===== Data for the task

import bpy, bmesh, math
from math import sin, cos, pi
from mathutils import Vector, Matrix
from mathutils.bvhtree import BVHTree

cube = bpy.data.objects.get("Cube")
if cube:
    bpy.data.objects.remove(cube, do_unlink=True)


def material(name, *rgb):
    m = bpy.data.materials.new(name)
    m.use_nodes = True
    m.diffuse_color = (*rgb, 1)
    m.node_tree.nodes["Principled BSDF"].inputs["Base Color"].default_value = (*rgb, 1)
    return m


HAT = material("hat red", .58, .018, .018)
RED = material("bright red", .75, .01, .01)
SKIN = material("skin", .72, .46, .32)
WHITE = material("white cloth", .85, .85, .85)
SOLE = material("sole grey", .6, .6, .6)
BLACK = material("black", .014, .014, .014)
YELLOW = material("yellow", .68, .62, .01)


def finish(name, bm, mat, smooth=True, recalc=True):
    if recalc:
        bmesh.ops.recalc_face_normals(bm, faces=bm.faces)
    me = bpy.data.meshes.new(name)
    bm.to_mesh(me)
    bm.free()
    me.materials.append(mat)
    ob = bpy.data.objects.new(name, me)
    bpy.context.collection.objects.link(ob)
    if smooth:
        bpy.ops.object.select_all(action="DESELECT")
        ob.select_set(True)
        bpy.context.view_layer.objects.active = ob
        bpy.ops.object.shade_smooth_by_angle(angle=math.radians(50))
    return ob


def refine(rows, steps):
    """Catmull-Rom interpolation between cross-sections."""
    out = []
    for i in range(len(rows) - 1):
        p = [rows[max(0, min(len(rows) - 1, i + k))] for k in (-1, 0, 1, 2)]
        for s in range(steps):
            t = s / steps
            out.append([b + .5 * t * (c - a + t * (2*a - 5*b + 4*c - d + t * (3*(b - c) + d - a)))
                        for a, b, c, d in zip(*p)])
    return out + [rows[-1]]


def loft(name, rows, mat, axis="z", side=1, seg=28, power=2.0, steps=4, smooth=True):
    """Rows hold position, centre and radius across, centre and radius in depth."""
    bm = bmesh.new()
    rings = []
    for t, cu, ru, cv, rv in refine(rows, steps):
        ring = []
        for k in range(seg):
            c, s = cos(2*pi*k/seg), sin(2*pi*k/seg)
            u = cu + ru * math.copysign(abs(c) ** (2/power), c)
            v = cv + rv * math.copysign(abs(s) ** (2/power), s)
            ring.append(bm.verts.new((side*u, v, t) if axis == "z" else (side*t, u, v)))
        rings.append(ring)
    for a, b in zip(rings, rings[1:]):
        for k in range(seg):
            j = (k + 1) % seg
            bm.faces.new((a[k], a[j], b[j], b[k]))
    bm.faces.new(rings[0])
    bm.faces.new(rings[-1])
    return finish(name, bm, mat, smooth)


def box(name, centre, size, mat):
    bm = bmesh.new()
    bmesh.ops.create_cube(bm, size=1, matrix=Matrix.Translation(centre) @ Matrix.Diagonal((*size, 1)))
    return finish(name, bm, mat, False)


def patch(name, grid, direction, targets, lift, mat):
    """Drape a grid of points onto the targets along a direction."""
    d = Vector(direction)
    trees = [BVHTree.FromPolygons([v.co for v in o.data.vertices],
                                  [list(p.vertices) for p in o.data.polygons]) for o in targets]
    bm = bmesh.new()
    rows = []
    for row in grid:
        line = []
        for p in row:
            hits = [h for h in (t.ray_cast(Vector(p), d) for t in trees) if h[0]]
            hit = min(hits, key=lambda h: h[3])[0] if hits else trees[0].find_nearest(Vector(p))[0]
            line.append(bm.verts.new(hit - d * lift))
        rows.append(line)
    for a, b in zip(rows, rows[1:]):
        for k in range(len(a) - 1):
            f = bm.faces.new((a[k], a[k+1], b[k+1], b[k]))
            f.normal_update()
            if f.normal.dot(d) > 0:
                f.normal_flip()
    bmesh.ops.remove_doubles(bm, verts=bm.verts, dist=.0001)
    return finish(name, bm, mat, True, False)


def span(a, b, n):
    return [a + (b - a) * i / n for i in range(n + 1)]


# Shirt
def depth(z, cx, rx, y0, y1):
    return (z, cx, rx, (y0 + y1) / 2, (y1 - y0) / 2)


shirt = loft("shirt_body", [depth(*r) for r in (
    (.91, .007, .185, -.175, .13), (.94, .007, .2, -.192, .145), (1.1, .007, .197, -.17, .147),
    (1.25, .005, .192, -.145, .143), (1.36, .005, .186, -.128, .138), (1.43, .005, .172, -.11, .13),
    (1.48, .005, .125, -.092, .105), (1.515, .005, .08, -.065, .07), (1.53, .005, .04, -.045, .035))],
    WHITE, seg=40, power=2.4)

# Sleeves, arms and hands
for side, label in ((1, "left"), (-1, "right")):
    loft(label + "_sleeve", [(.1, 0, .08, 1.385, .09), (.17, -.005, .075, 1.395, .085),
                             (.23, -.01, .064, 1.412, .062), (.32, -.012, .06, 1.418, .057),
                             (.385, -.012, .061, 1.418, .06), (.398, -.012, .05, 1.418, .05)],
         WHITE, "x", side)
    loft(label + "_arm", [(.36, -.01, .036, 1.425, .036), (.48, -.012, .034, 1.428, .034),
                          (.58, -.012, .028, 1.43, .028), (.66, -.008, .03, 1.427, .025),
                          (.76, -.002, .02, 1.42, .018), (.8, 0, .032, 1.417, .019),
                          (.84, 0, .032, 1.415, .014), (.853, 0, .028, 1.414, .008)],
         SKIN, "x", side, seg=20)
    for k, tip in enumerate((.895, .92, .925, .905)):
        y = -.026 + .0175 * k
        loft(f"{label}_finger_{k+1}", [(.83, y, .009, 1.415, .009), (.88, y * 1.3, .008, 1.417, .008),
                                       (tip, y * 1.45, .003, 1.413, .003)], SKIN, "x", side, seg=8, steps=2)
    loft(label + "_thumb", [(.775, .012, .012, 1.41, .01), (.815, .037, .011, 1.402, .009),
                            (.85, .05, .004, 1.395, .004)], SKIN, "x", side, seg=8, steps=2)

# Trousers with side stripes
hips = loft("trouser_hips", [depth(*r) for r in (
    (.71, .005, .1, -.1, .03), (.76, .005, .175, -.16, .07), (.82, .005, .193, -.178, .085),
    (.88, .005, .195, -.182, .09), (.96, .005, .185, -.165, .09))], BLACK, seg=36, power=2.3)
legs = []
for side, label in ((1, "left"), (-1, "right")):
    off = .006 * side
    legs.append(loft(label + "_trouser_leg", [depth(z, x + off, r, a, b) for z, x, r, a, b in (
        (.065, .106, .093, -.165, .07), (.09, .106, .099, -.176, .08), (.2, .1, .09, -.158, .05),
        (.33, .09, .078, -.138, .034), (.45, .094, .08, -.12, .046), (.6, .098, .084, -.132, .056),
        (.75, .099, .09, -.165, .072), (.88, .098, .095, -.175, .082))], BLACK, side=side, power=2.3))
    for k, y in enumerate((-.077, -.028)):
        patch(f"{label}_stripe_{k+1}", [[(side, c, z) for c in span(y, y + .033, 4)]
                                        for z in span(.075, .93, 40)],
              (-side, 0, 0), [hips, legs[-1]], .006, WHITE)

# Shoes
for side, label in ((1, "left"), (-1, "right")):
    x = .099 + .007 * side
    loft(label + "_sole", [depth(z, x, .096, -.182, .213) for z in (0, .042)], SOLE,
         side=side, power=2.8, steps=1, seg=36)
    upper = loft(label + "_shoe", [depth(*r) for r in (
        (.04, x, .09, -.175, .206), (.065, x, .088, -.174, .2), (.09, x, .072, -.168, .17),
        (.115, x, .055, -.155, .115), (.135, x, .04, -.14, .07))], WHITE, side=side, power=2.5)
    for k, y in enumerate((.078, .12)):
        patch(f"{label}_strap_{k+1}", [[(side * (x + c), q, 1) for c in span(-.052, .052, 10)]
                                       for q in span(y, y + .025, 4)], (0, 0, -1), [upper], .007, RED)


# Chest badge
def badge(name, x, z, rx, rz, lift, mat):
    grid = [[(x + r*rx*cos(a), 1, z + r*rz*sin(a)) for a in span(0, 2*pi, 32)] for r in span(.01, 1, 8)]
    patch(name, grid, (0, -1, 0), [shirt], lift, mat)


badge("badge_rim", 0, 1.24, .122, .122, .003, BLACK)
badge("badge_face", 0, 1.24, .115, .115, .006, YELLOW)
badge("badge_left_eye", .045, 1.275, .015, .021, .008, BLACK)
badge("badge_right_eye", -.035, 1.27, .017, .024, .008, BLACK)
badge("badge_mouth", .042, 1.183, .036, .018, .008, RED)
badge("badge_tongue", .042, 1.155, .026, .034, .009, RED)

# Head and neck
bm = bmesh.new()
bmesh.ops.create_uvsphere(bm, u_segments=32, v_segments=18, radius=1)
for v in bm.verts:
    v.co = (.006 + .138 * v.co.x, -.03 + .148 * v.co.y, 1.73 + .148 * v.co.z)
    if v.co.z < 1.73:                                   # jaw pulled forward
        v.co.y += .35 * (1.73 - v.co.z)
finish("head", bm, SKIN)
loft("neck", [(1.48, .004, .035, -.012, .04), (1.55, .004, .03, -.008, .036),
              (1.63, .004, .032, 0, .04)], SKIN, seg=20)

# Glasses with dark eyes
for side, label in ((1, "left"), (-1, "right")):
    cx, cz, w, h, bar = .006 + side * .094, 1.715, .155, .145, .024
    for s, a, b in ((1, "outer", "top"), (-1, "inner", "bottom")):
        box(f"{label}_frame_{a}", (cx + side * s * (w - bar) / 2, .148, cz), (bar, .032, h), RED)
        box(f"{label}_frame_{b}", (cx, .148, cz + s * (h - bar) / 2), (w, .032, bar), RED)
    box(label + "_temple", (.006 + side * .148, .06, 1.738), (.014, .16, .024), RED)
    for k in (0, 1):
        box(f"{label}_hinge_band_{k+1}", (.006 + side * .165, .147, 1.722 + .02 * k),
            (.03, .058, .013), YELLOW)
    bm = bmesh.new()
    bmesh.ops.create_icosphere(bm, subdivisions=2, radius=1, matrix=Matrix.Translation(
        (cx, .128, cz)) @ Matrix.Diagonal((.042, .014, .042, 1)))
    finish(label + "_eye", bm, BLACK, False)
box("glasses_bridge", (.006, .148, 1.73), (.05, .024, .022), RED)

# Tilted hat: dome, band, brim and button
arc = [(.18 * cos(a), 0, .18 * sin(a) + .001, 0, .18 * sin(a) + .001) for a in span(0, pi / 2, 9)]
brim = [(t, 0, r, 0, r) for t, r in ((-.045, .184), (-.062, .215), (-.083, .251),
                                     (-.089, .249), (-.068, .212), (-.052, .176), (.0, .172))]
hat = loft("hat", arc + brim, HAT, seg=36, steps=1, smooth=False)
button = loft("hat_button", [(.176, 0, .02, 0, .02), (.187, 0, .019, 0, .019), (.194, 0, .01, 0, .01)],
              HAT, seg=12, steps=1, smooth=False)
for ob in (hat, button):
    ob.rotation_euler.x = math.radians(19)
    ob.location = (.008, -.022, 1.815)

==========

Keep to the lines above, from the first one through the line where "m.diffuse_color = (*rgb, 1)" appears, and copy them exactly.

import bpy, bmesh, math
from math import sin, cos, pi
from mathutils import Vector, Matrix
from mathutils.bvhtree import BVHTree

cube = bpy.data.objects.get("Cube")
if cube:
    bpy.data.objects.remove(cube, do_unlink=True)


def material(name, *rgb):
    m = bpy.data.materials.new(name)
    m.use_nodes = True
    m.diffuse_color = (*rgb, 1)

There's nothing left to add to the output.